Each CA has its own LDAP entry. The security domain is an organizational group underneath that CA entry:
ou=Security Domain,dc=server.example.com-pki-ca
Then there is a list of each subsystem type beneath the security domain organizational group, with a special object class (pkiSecurityGroup) to identify the group type:
cn=KRAList,ou=Security Domain,o=pki-tomcat-CA
objectClass: top
objectClass: pkiSecurityGroup
cn: KRAList
Each subsystem instance is then stored as a member of that group, with a special pkiSubsystem object class to identify the entry type:
dn: cn=kra.example.com:8443,cn=KRAList,ou=Security Domain,o=pki-tomcat-CA
objectClass: top
objectClass: pkiSubsystem
cn: kra.example.com:8443
host: server.example.com
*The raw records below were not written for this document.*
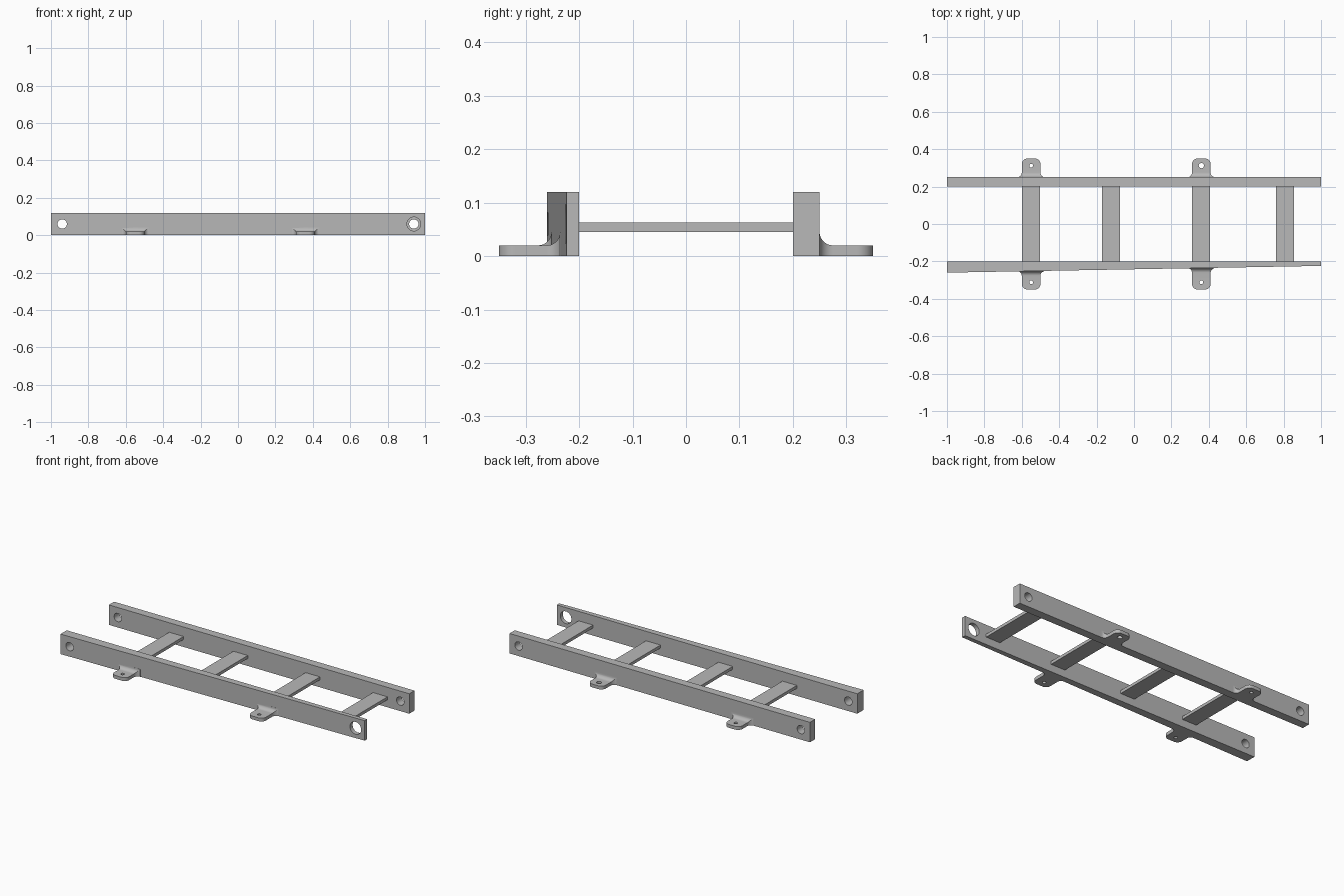
import bpy, bmesh, math

cube = bpy.data.objects.get("Cube")
if cube:
    bpy.data.objects.remove(cube, do_unlink=True)

grey = bpy.data.materials.new("plain grey")
grey.use_nodes = True
grey.diffuse_color = (0.48, 0.48, 0.48, 1)
grey.node_tree.nodes["Principled BSDF"].inputs["Base Color"].default_value = (0.48, 0.48, 0.48, 1)


def make_object(name, bm):
    bmesh.ops.recalc_face_normals(bm, faces=bm.faces)
    mesh = bpy.data.meshes.new(name)
    bm.to_mesh(mesh)
    bm.free()
    mesh.materials.append(grey)
    obj = bpy.data.objects.new(name, mesh)
    bpy.context.collection.objects.link(obj)
    return obj


def loft(name, rings):
    """Skin a row of equal-sized closed sections and cap both ends."""
    bm = bmesh.new()
    rows = [[bm.verts.new(p) for p in ring] for ring in rings]
    for a, b in zip(rows, rows[1:]):
        for i in range(len(a)):
            j = (i + 1) % len(a)
            bm.faces.new((a[i], a[j], b[j], b[i]))
    bm.faces.new(rows[0])
    bm.faces.new(rows[-1])
    return make_object(name, bm)


def prism(name, outline, z0, z1):
    return loft(name, [[(x, y, z) for x, y in outline] for z in (z0, z1)])


def drill(obj, center, radius, axis):
    """Cut a round hole through the object along the y or z axis."""
    cx, cy, cz = center
    rings = []
    for d in (-0.1, 0.1):
        ring = []
        for i in range(32):
            u = radius * math.cos(math.tau * i / 32)
            v = radius * math.sin(math.tau * i / 32)
            ring.append((cx + u, cy + d, cz + v) if axis == "y" else (cx + u, cy + v, cz + d))
        rings.append(ring)
    cutter = loft("hole_cutter", rings)
    cutter.hide_render = True
    mod = obj.modifiers.new("hole", "BOOLEAN")
    mod.operation = "DIFFERENCE"
    mod.solver = "EXACT"
    mod.object = cutter
    bpy.context.view_layer.objects.active = obj
    bpy.ops.object.modifier_apply(modifier=mod.name)
    bpy.data.objects.remove(cutter, do_unlink=True)


def smooth(obj):
    bpy.ops.object.select_all(action="DESELECT")
    obj.select_set(True)
    bpy.context.view_layer.objects.active = obj
    bpy.ops.object.shade_smooth_by_angle(angle=math.radians(30))


def front_wall(x):
    """Distance of the tapering front rail's outer face from the middle."""
    return 0.242 - 0.018 * x


# Side rails: the back one is straight, the front one tapers
back_rail = prism("back_rail", [(-1, 0.2), (1, 0.2), (1, 0.25), (-1, 0.25)], 0, 0.12)
front_rail = prism("front_rail", [(-1, -0.2), (1, -0.2), (1, -front_wall(1)),
                                  (-1, -front_wall(-1))], 0, 0.12)
for rail, side in ((back_rail, 1), (front_rail, -1)):
    for x in (-0.94, 0.94):
        radius = 0.037 if rail == front_rail and x > 0 else 0.025
        drill(rail, (x, 0.22 * side, 0.06), radius, "y")
    smooth(rail)

# Flat rungs between the rails
for i, x in enumerate((-0.55, -0.123, 0.358, 0.807)):
    w = 0.048
    prism(f"rung_{i + 1}", [(x - w, -0.2), (x + w, -0.2), (x + w, 0.2), (x - w, 0.2)],
          0.045, 0.063)


def mounting_tab(name, x, side, wall, hole):
    """Tab with rounded outer corners and a flared root."""
    flare, corner, tip, half, steps = 0.025, 0.03, 0.35, 0.05, 10
    sections = [(wall - 0.015, half + flare, 0.02 + flare)]
    for i in range(steps + 1):
        a = math.pi / 2 * i / steps
        grow = flare * (1 - math.sin(a))
        sections.append((wall + flare * (1 - math.cos(a)), half + grow, 0.02 + grow))
    for i in range(steps + 1):
        a = math.pi / 2 * i / steps
        sections.append((tip - corner * (1 - math.sin(a)),
                         half - corner * (1 - math.cos(a)), 0.02))
    rings = [[(x - w, side * y, 0), (x + w, side * y, 0),
              (x + w, side * y, h), (x - w, side * y, h)] for y, w, h in sections]
    tab = loft(name, rings)
    drill(tab, (x, side * 0.312, 0.01), hole, "z")
    smooth(tab)


# Mounting tabs on the outside of both rails
for label, x in (("right", -0.55), ("left", 0.36)):
    mounting_tab(f"back_{label}_tab", x, 1, 0.25, 0.014 if x > 0 else 0.01)
    mounting_tab(f"front_{label}_tab", x, -1, front_wall(x), 0.01)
UnSecurePort: 8080
SecurePort: 8443
SecureAdminPort: 8443
SecureAgentPort: 8443
SecureEEClientAuthPort: 8443
DomainManager: false
Clone: false
SubsystemName: KRA kra.example.com 8443
If a subsystem needs to contact another subsystem to perform an operation, it contacts the CA which hosts the security domain (by invoking a servlet which connects over the administrative port of the CA). The security domain CA then retrieves the information about the subsystem from its LDAP database, and returns that information to the requesting subsystem.
The subsystem authenticates to the security domain using a subsystem certificate.
Consider the following when planning the security domain:
  • The CA hosting the security domain can be signed by an external authority.
  • Multiple security domains can be set up within an organization. However, each subsystem can belong to only one security domain.
  • Subsystems within a domain can be cloned. Cloning subsystem instances distributes the system load and provides failover points.
  • The security domain streamlines configuration between the CA and KRA; the KRA can push its KRA connector information and transport certificates automatically to the CA instead of administrators having to manually copy the certificates over to the CA.
  • The Certificate System security domain allows an offline CA to be set up. In this scenario, the offline root has its own security domain. All online subordinate CAs belong to a different security domain.
  • The security domain streamlines configuration between the CA and OCSP. The OCSP can push its information to the CA for the CA to set up OCSP publishing and also retrieve the CA certificate chain from the CA and store it in the internal database.